Today: Luke Jordan, who in 2013 became the fourth person to successfully thru-hike the North Country National Scenic Trail: 4,600 miles over 201 days. Jordan, aka Strider on the trail, grew up in central Minnesota and graduated from St. Cloud State University. He also thru-hiked the Great Plains Trail — a 2,200 miles path-in-progress from Texas to Canada, in 2016. Jordan will speak about both experiences at the Midwest Mountaineering spring expo April 26-28 in Minneapolis. 

Reading

“Thousand-Miler” by Melanie Radzicki McManus. It chronicles a journey over the Ice Age National Scenic Trail. I don’t get as much time for reading these days as I would like, but a few friends suggested it, so they loaned it to me. Much like my own book (“Thru and Back Again”), it is a personal story about real people. That’s the kind of story I enjoy most.

Following

I am deeply involved with the progress and development on the Great Plains Trail Alliance.
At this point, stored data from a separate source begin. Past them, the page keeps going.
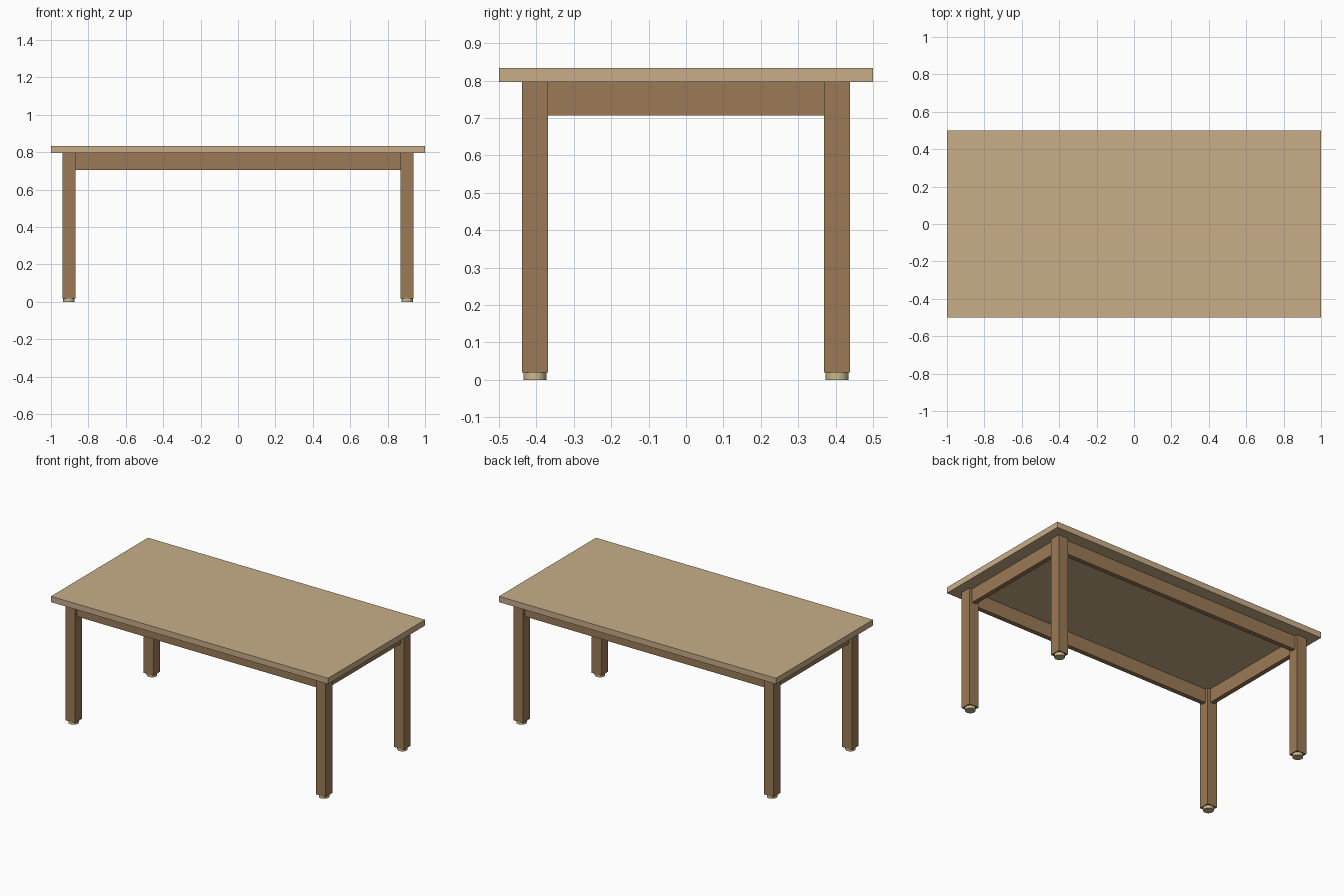
import bpy

if "Cube" in bpy.data.objects:
    bpy.data.objects.remove(bpy.data.objects["Cube"])

TOP_Z, LEG_TOP, FOOT_H = 0.834, 0.796, 0.019
LEG_X, LEG_Y, LEG_W = 0.904, 0.404, 0.07
APRON_BOTTOM, APRON_T = 0.706, 0.03


def material(name, rgb):
    m = bpy.data.materials.new(name)
    m.diffuse_color = (*rgb, 1)
    m.use_nodes = True
    m.node_tree.nodes["Principled BSDF"].inputs["Base Color"].default_value = m.diffuse_color
    return m


light_wood = material("light_wood", (0.58, 0.42, 0.25))
dark_wood = material("dark_wood", (0.33, 0.195, 0.095))
pale_pad = material("pale_pad", (0.60, 0.48, 0.27))


def box(name, x, y, z0, z1, w, d, mat):
    bpy.ops.mesh.primitive_cube_add(size=1, location=(x, y, (z0 + z1) / 2))
    ob = bpy.context.object
    ob.name = name
    ob.scale = (w, d, z1 - z0)
    bpy.ops.object.transform_apply(location=False, rotation=False, scale=True)
    ob.data.materials.append(mat)
    return ob


# Table top
box("table_top", 0, 0, LEG_TOP, TOP_Z, 2, 1, light_wood)

# Legs with round feet
for sx, side in ((-1, "left"), (1, "right")):
    for sy, end in ((-1, "front"), (1, "back")):
        x, y = sx * LEG_X, sy * LEG_Y
        box(f"{end}_{side}_leg", x, y, FOOT_H, LEG_TOP, LEG_W, LEG_W, dark_wood)
        bpy.ops.mesh.primitive_cylinder_add(
            vertices=24, radius=0.031, depth=FOOT_H, location=(x, y, FOOT_H / 2))
        foot = bpy.context.object
        foot.name = f"{end}_{side}_foot"
        foot.data.materials.append(pale_pad)
        bpy.ops.object.shade_smooth_by_angle()

# Aprons running between the legs
for s, end, side in ((-1, "front", "left"), (1, "back", "right")):
    box(f"{end}_apron", 0, s * LEG_Y, APRON_BOTTOM, LEG_TOP,
        2 * LEG_X - LEG_W, APRON_T, dark_wood)
    box(f"{side}_apron", s * LEG_X, 0, APRON_BOTTOM, LEG_TOP,
        APRON_T, 2 * LEG_Y - LEG_W, dark_wood)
I serve as a member of the board of directors and enjoy applying some of my existing trail knowledge to situations. It’s been a really fun and worthy project to be a part of and watch evolve over the last three years. The alliance has seen some tremendous successes in recent years in advocacy, fundraising and development. In 2018, the first official segment of the Great Plains Trail was opened with a ribbon-cutting event at Toadstool Park in the Oglala National Grassland in northwest Nebraska. Earlier that year, we had a guided hike with new partner organizations on a future segment of the trail in the Nebraska National Forest. The word continues to spread, with myself and other members of the board giving presentations to communities near the trail and at outdoors conferences.

Listening

While not related to hiking or traveling, I enjoy my weekly dose of the “Rooster Teeth” podcast. Though it is simple and involves nothing but four people sitting on a sofa chatting about anything and everything, it is immensely entertaining.

Doing

I am (really always) in travel and planning mode. I’m currently finalizing the plans for my upcoming journey on Route 66. The storied route is about 2,400 miles from Chicago to Santa Monica and considered the “mother road” of America. With its delisting in 1985 and some portions of the original route not replaced by interstates, some of the iconic places found alongside it are in danger of being lost.

This May I’ll be taking a three-week road trip to fully experience America’s “main street” while I still can, including visits to many of the national park sites close to the route. Additionally, I have some thru-hikes in my future, and I’ve been picking away at planning logistics and timing for those adventures. I hope to complete the Pacific Northwest Trail (1,200 miles from the Continental Divide to the Pacific Ocean) in 2020.